On Saturday, November 5, 2016, the Committee of 100 co-hosted a “Trade Secrets and Economic Espionage Workshop: Seminar on the Legal Risks in Advancing Technology Between the United States and China” in Houston, Texas with the Chinese American Citizens Alliance and 6 other organizations. The workshop panel included C100 member Nelson Dong and special guests Sherry Chen and Dr. Xiaoxing Xi. The event took place in Duncan Hall at Rice University, and was attended by scientists and engineers from all over Texas. C1oo member Dr. Paul Chu also attended the event.
Chinese scientists, technology professionals, and federal government employees in the United States have increasingly become the focus of criminal investigations and prosecutions involving national security, intellectual property theft, and corporate espionage. Committee of 100 member Nelson Dong discussed the complex U.S. legal environment, historical context, and geo-political background surrounding these cases, and explored some of the more notable cases that have been brought by the government against Chinese American scientists and government employees. Special guests Sherry Chen and Dr. Xiaoxing Xi shared their experiences as Chinese American scientists who suffered professional, emotional and financial harm when they were accused of and arrested for espionage, only to have all charges subsequently dropped without explanation or apology.

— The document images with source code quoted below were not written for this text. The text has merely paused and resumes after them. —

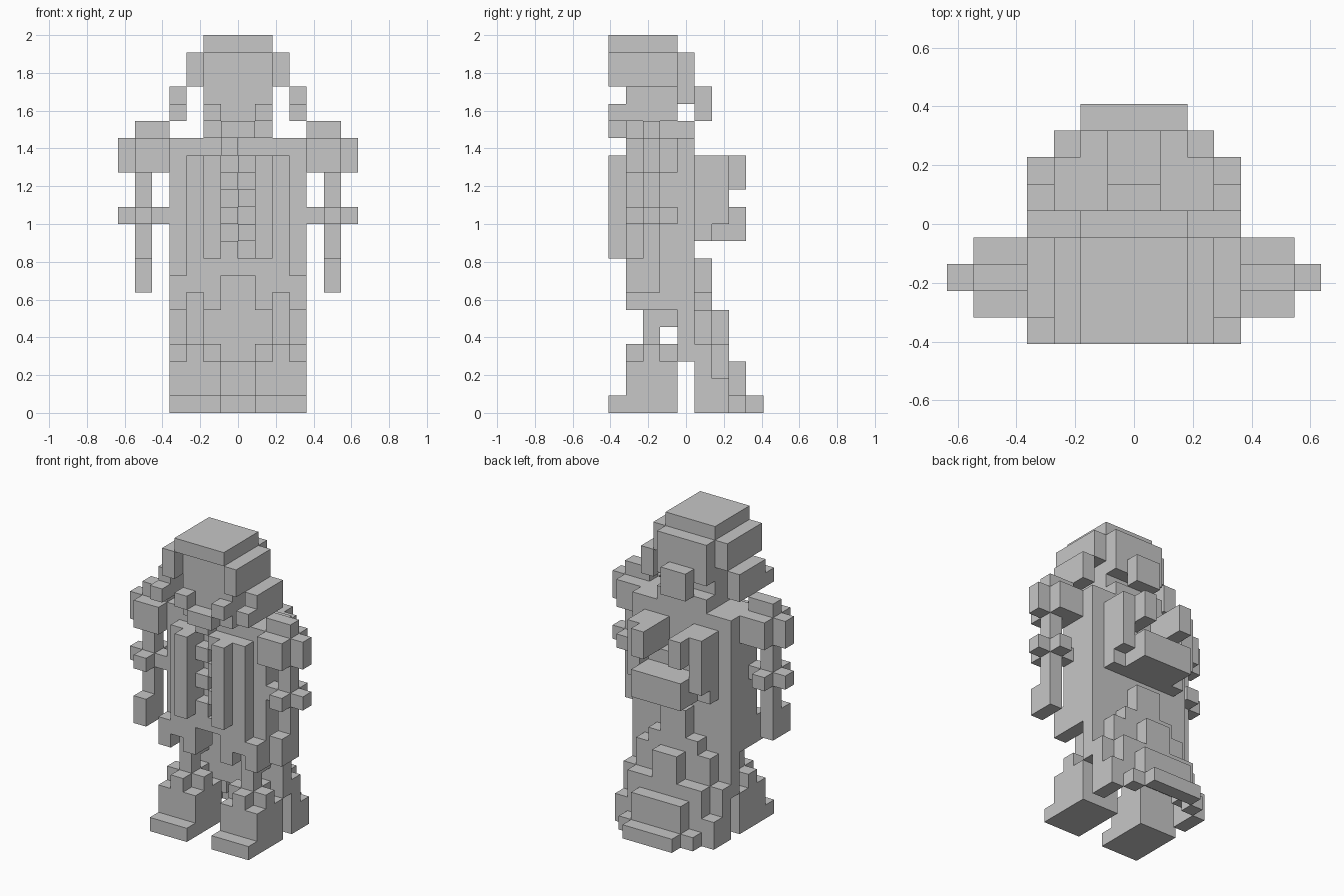
import bpy
import bmesh
from mathutils import Matrix, Vector

cube = bpy.data.objects.get("Cube")
if cube:
    bpy.data.objects.remove(cube, do_unlink=True)

U = 1 / 11      # edge length of one block
DEPTH = 4.5     # half the depth, in blocks

grey = bpy.data.materials.new("stone_grey")
grey.use_nodes = True
colour = (0.57, 0.57, 0.57, 1)
grey.diffuse_color = colour
grey.node_tree.nodes["Principled BSDF"].inputs["Base Color"].default_value = colour


def part(name, *boxes, mirror=False):
    """One object from boxes given as x, y and z ranges counted in blocks."""
    bm = bmesh.new()
    for xs, ys, zs in boxes:
        for side in ((1, -1) if mirror else (1,)):
            centre = Vector((side * sum(xs) / 2, sum(ys) / 2 - DEPTH, sum(zs) / 2)) * U
            size = Vector((xs[1] - xs[0], ys[1] - ys[0], zs[1] - zs[0])) * U
            bmesh.ops.create_cube(bm, size=1, matrix=Matrix.Translation(centre) @ Matrix.Diagonal(size).to_4x4())
    mesh = bpy.data.meshes.new(name)
    bm.to_mesh(mesh)
    bm.free()
    mesh.materials.append(grey)
    obj = bpy.data.objects.new(name, mesh)
    bpy.context.collection.objects.link(obj)


def wide(half):
    return (-half, half)


# Head and helmet
part("head", (wide(2), (1, 4), (16, 21)))
part("helmet_top", (wide(2), (0, 4), (21, 22)))
part("helmet_back", (wide(2), (4, 5), (18, 21)))
part("hair_knot", (wide(1), (5, 6), (17, 19)))
part("helmet_sides", ((2, 3), (0, 4), (19, 21)), mirror=True)
part("helmet_flares", ((3, 4), (1, 4), (17, 19)), ((3, 4), (0, 1), (17, 18)), mirror=True)
part("cheek_guards", ((1, 2), (0, 1), (17, 18)), mirror=True)
part("chin_guard", (wide(1), (0, 1), (16, 17)))

# Torso
part("torso", (wide(4), (2, 5), (8, 15)))
part("shoulder_yoke", (wide(4), (2, 5), (15, 16)))
part("collar", (wide(2), (3, 5), (16, 17)))
part("chest_armour", ((1, 3), (1, 2), (10, 15)), mirror=True)
part("chest_straps", ((1, 2), (0, 1), (9, 15)), mirror=True)
part("lacing", *[((-(z % 2), 1 - z % 2), (1, 2), (z, z + 1)) for z in range(9, 16)])

# Back armour
part("back_plate", (wide(2), (5, 6), (10, 13)))
part("back_ribs", ((2, 3), (5, 7), (11, 15)), ((2, 3), (5, 6), (10, 11)), mirror=True)
part("back_pegs", ((1, 2), (5, 8), (13, 15)), mirror=True)
part("back_roll", (wide(2), (6, 8), (10, 12)))

# Arms
part("shoulder_pads",
     ((4, 6), (1, 4), (14, 16)),
     ((4, 6), (2, 3), (16, 17)),
     ((6, 7), (2, 3), (14, 16)), mirror=True)
part("arms", ((5, 6), (2, 3), (7, 14)), mirror=True)
part("elbow_guards", ((4, 7), (2, 3), (11, 12)), ((5, 6), (1, 4), (11, 12)), mirror=True)
part("hands", ((5, 6), (1, 3), (7, 9)), mirror=True)

# Hips and legs, with an open arch between the thighs
part("belt_front", (wide(3), (1, 2), (8, 9)))
part("hips", ((1, 4), (2, 4), (7, 8)), mirror=True)
part("thigh_plates",
     ((1, 2), (1, 3), (6, 8)),
     ((2, 3), (1, 2), (7, 10)),
     ((3, 4), (1, 4), (6, 8)), mirror=True)
part("legs", ((2, 3), (2, 3), (3, 7)), ((2, 3), (3, 4), (5, 7)), mirror=True)
part("boots",
     ((1, 4), (1, 4), (0, 3)),
     ((1, 4), (0, 1), (0, 1)),
     ((2, 3), (1, 4), (3, 4)),
     ((1, 4), (2, 3), (3, 4)), mirror=True)

# Trailing cloak, a thin shell stepping outwards towards the ground
part("cloak_upper",
     (wide(4), (4, 5), (3, 8)),
     (wide(1), (5, 6), (6, 9)),
     (wide(2), (5, 6), (6, 7)))
part("cloak_middle", (wide(3), (5, 6), (3, 6)), ((3, 4), (5, 6), (0, 4)), ((-4, -3), (5, 6), (0, 4)))
part("cloak_fold", (wide(1), (6, 7), (3, 6)), (wide(3), (6, 7), (3, 4)))
part("cloak_hem_sides",
     ((3, 4), (6, 7), (0, 2)),
     ((2, 3), (6, 7), (1, 3)),
     ((2, 3), (7, 8), (0, 1)), mirror=True)
part("cloak_hem_back", (wide(2), (7, 8), (1, 3)), (wide(2), (8, 9), (0, 1)))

The Committee of 100 has been conducting educational workshops throughout the country since 2012 for Asian Americans in the scientific community on the risks and requirements of U.S. laws on trade secrets, espionage, and export controls. As an organization committed to the full inclusion and equal protection of Chinese Americans in the United States, C100 members provide this public service on a volunteer basis in order to prevent Asian American scientists and government employees from being accused of wrongdoing due to insufficient knowledge of the risks and sensitivities involved in their fields.
- November 7, 2016: Chilling tales of spying accusations recounted | China Daily